(Study material begins)

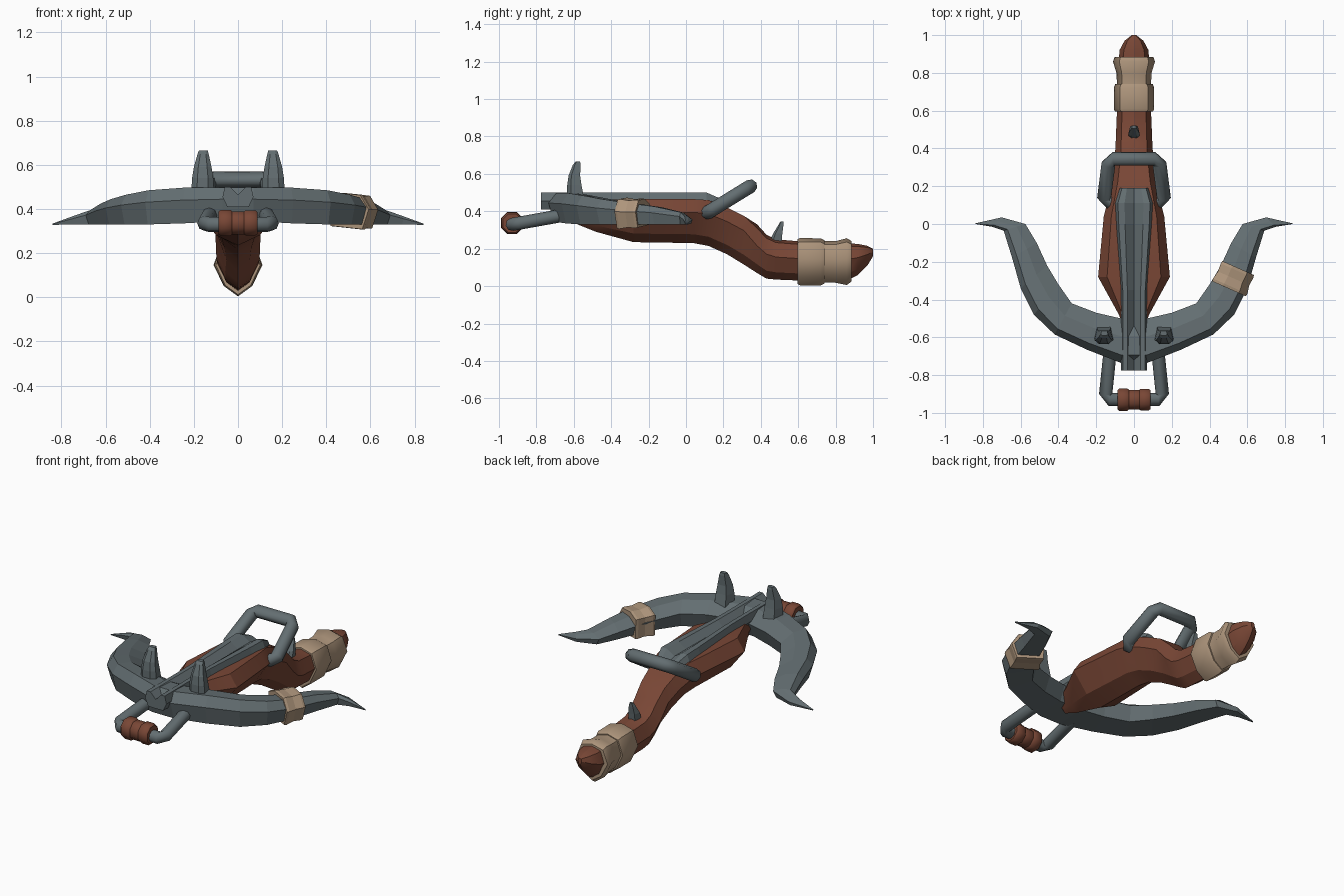
import bpy, bmesh, math
from mathutils import Vector

if "Cube" in bpy.data.objects:
    bpy.data.objects.remove(bpy.data.objects["Cube"], do_unlink=True)


def material(name, rgb):
    m = bpy.data.materials.new(name)
    m.use_nodes = True
    m.diffuse_color = (*rgb, 1)
    bsdf = m.node_tree.nodes["Principled BSDF"]
    bsdf.inputs["Base Color"].default_value = (*rgb, 1)
    bsdf.inputs["Roughness"].default_value = 0.8
    return m


WOOD = material("red brown wood", (0.19, 0.062, 0.036))
METAL = material("blue grey metal", (0.125, 0.155, 0.165))
CLOTH = material("tan cloth", (0.42, 0.3, 0.2))


def loft(name, rings, mat, smooth=None):
    """Skin a list of equal-length point rings and cap both ends."""
    bm = bmesh.new()
    loops = [[bm.verts.new(p) for p in ring] for ring in rings]
    n = len(loops[0])
    for a, b in zip(loops, loops[1:]):
        for i in range(n):
            j = (i + 1) % n
            bm.faces.new((a[i], a[j], b[j], b[i]))
    bm.faces.new(loops[0])
    bm.faces.new(loops[-1])
    bmesh.ops.remove_doubles(bm, verts=bm.verts, dist=0.0005)
    bmesh.ops.recalc_face_normals(bm, faces=bm.faces)
    mesh = bpy.data.meshes.new(name)
    bm.to_mesh(mesh)
    bm.free()
    mesh.materials.append(mat)
    ob = bpy.data.objects.new(name, mesh)
    bpy.context.collection.objects.link(ob)
    if smooth:
        bpy.ops.object.select_all(action="DESELECT")
        ob.select_set(True)
        bpy.context.view_layer.objects.active = ob
        bpy.ops.object.shade_smooth_by_angle(angle=math.radians(smooth))
    return ob


def along_y(profile, stations):
    """Scale a (width, height) profile to each (y, half width, bottom, top)."""
    return [[(u * w, y, lo + v * (hi - lo)) for u, v in profile]
            for y, w, lo, hi in stations]


def mirrored(half):
    """Complete a half profile by reflecting its off-axis points."""
    return half + [(-u, v) for u, v in reversed(half) if u > 0]


def tube(name, path, radius, mat, sides=8):
    """Sweep a circle along a symmetric U-shaped path."""
    pts = [Vector(p) for p in path]
    # normal of the plane holding the whole path
    flat = (pts[len(pts) // 2] - pts[0]).cross(pts[-1] - pts[0]).normalized()
    rings = []
    for i, p in enumerate(pts):
        d = (pts[min(i + 1, len(pts) - 1)] - pts[max(i - 1, 0)]).normalized()
        side = d.cross(flat).normalized()
        rings.append([p + radius * (math.cos(a) * side + math.sin(a) * flat)
                      for a in (math.tau * k / sides for k in range(sides))])
    return loft(name, rings, mat, 50)


def u_path(half):
    return half + [(-x, y, z) for x, y, z in reversed(half)]


# Wooden stock with a keel underneath, sweeping down into the rounder handle
stock_profile = mirrored([(0, 0), (0.52, 0.2), (1, 0.7), (0.75, 1)])
stock_profile.insert(4, (0, 1))
grip_profile = [(0, 0), (0.58, 0.18), (1, 0.56), (0.7, 0.92), (0, 1),
                (-0.7, 0.92), (-1, 0.56), (-0.58, 0.18)]
loft("stock", along_y(stock_profile, [
    (-0.58, 0.04, 0.33, 0.44), (-0.48, 0.08, 0.29, 0.46), (-0.28, 0.19, 0.235, 0.465),
    (0.04, 0.16, 0.23, 0.465), (0.12, 0.14, 0.215, 0.46), (0.22, 0.115, 0.17, 0.42),
    (0.31, 0.102, 0.115, 0.375)])
    + along_y(grip_profile, [
        (0.38, 0.1, 0.07, 0.33), (0.43, 0.097, 0.04, 0.275), (0.48, 0.095, 0.035, 0.25),
        (0.6, 0.09, 0.03, 0.24), (0.86, 0.08, 0.03, 0.23), (0.92, 0.077, 0.06, 0.225),
        (0.97, 0.05, 0.11, 0.215), (1.0, 0.012, 0.16, 0.2)]), WOOD, 25)

# Cloth wraps around the grip
for name, stations in {
    "grip_wrap_front": [(0.595, 0.1, 0.012, 0.25), (0.61, 0.107, 0.004, 0.257),
                        (0.72, 0.107, 0.004, 0.255), (0.74, 0.1, 0.014, 0.245)],
    "grip_wrap_back": [(0.735, 0.09, 0.02, 0.24), (0.8, 0.093, 0.018, 0.24),
                       (0.86, 0.111, 0.006, 0.256), (0.885, 0.102, 0.025, 0.24)],
}.items():
    loft(name, along_y(grip_profile, stations), CLOTH, 48)

# Bow: each station is outer edge, inner edge, bottom and top
stations = [
    ((0.07, -0.735), (0.07, -0.5), 0.345, 0.498),
    ((0.25, -0.665), (0.2, -0.47), 0.335, 0.497),
    ((0.42, -0.585), (0.33, -0.42), 0.33, 0.485),
    ((0.53, -0.48), (0.4, -0.32), 0.33, 0.465),
    ((0.6, -0.34), (0.46, -0.22), 0.33, 0.445),
    ((0.645, -0.18), (0.515, -0.1), 0.33, 0.425),
    ((0.69, -0.035), (0.575, 0.0), 0.33, 0.395),
    ((0.75, -0.015), (0.7, 0.035), 0.33, 0.37),
    ((0.84, 0.0), (0.838, 0.004), 0.328, 0.334)]


def bow_ring(sx, outer, inner, lo, hi):
    shape = [(0, 0.65), (0.18, 1), (0.6, 0.97), (1, 0.65), (0.85, 0.1), (0.12, 0)]
    return [(sx * (outer[0] + t * (inner[0] - outer[0])),
             outer[1] + t * (inner[1] - outer[1]), lo + v * (hi - lo))
            for t, v in shape]


loft("bow", [bow_ring(-1, *s) for s in reversed(stations)]
     + [bow_ring(1, *s) for s in stations], METAL)

# Grooved rail along the top of the stock
rail_profile = mirrored([(0, 0), (0.7, 0), (1, 0.5), (0.85, 1), (0.5, 1), (0, 0.6)])
loft("rail", along_y(rail_profile, [
    (-0.775, 0.07, 0.41, 0.5), (-0.5, 0.068, 0.41, 0.5), (-0.35, 0.07, 0.41, 0.5),
    (0.0, 0.095, 0.42, 0.5), (0.11, 0.1, 0.42, 0.5), (0.19, 0.075, 0.42, 0.465)]), METAL)

# Cloth band tied around the left bow arm
axis = Vector((0.4, 0.9, 0)).normalized()
across = Vector((axis.y, -axis.x, 0))
band_shape = [(-0.085, -0.06), (-0.09, 0.055), (-0.03, 0.08),
              (0.055, 0.072), (0.095, 0.01), (0.065, -0.075)]
loft("bow_arm_band", [
    [Vector((0.525, -0.287, 0.387)) + axis * s + (across * u + Vector((0, 0, v))) * k
     for u, v in band_shape]
    for s, k in ((-0.06, 1.05), (-0.045, 1.08), (0, 0.98), (0.045, 1.02), (0.06, 0.99))], CLOTH)

# Pair of curved prongs on the bow
prong_shape = [(-1, -0.5), (-0.5, -1), (0.5, -1), (1, -0.5), (0.7, 1), (-0.7, 1)]
for side, name in ((1, "left_prong"), (-1, "right_prong")):
    loft(name, [[(side * cx + u * w, cy + v * d, z) for u, v in prong_shape]
                for cx, cy, w, d, z in (
        (0.16, -0.59, 0.052, 0.045, 0.47), (0.16, -0.597, 0.048, 0.038, 0.54),
        (0.16, -0.597, 0.04, 0.031, 0.59), (0.158, -0.584, 0.025, 0.02, 0.65),
        (0.157, -0.578, 0.02, 0.012, 0.665))], METAL)

# Raised cocking lever straddling the stock
tube("cocking_lever", u_path([
    (0.09, 0.115, 0.393), (0.13, 0.115, 0.393), (0.158, 0.14, 0.408),
    (0.135, 0.32, 0.519), (0.11, 0.345, 0.534)]), 0.037, METAL)

# Foot stirrup at the nose with its ringed wooden roller
tube("stirrup", u_path([
    (0.125, -0.66, 0.378), (0.15, -0.9, 0.335), (0.13, -0.93, 0.33)]), 0.035, METAL)
for name, x0, x1, r in (("roller_left", 0.025, 0.088, 0.062),
                        ("roller_middle", -0.045, 0.045, 0.056),
                        ("roller_right", -0.088, -0.025, 0.064)):
    loft(name, [[(x, -0.93 + k * r * math.cos(a), 0.337 + k * r * math.sin(a))
                 for a in (math.tau * (i + 0.5) / 8 for i in range(8))]
                for x, k in ((x0, 0.86), (x0 + 0.01, 1), (x1 - 0.01, 1), (x1, 0.86))], WOOD, 48)

# Small thumb catch on the handle
loft("thumb_catch", [[(u * w, y + v * d, z) for u, v in prong_shape]
                     for y, w, d, z in ((0.475, 0.03, 0.035, 0.22), (0.49, 0.03, 0.025, 0.28),
                                        (0.505, 0.02, 0.015, 0.32), (0.513, 0.012, 0.008, 0.345))],
     METAL)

(Study material ends)

• [What the exercise asks]: Give again, please, precisely the lines that begin the records and run through the line with "ob.select_set(True)" in it, keeping both end lines and dropping any pictures.

• [Response for this exercise]:
import bpy, bmesh, math
from mathutils import Vector

if "Cube" in bpy.data.objects:
    bpy.data.objects.remove(bpy.data.objects["Cube"], do_unlink=True)


def material(name, rgb):
    m = bpy.data.materials.new(name)
    m.use_nodes = True
    m.diffuse_color = (*rgb, 1)
    bsdf = m.node_tree.nodes["Principled BSDF"]
    bsdf.inputs["Base Color"].default_value = (*rgb, 1)
    bsdf.inputs["Roughness"].default_value = 0.8
    return m


WOOD = material("red brown wood", (0.19, 0.062, 0.036))
METAL = material("blue grey metal", (0.125, 0.155, 0.165))
CLOTH = material("tan cloth", (0.42, 0.3, 0.2))


def loft(name, rings, mat, smooth=None):
    """Skin a list of equal-length point rings and cap both ends."""
    bm = bmesh.new()
    loops = [[bm.verts.new(p) for p in ring] for ring in rings]
    n = len(loops[0])
    for a, b in zip(loops, loops[1:]):
        for i in range(n):
            j = (i + 1) % n
            bm.faces.new((a[i], a[j], b[j], b[i]))
    bm.faces.new(loops[0])
    bm.faces.new(loops[-1])
    bmesh.ops.remove_doubles(bm, verts=bm.verts, dist=0.0005)
    bmesh.ops.recalc_face_normals(bm, faces=bm.faces)
    mesh = bpy.data.meshes.new(name)
    bm.to_mesh(mesh)
    bm.free()
    mesh.materials.append(mat)
    ob = bpy.data.objects.new(name, mesh)
    bpy.context.collection.objects.link(ob)
    if smooth:
        bpy.ops.object.select_all(action="DESELECT")
        ob.select_set(True)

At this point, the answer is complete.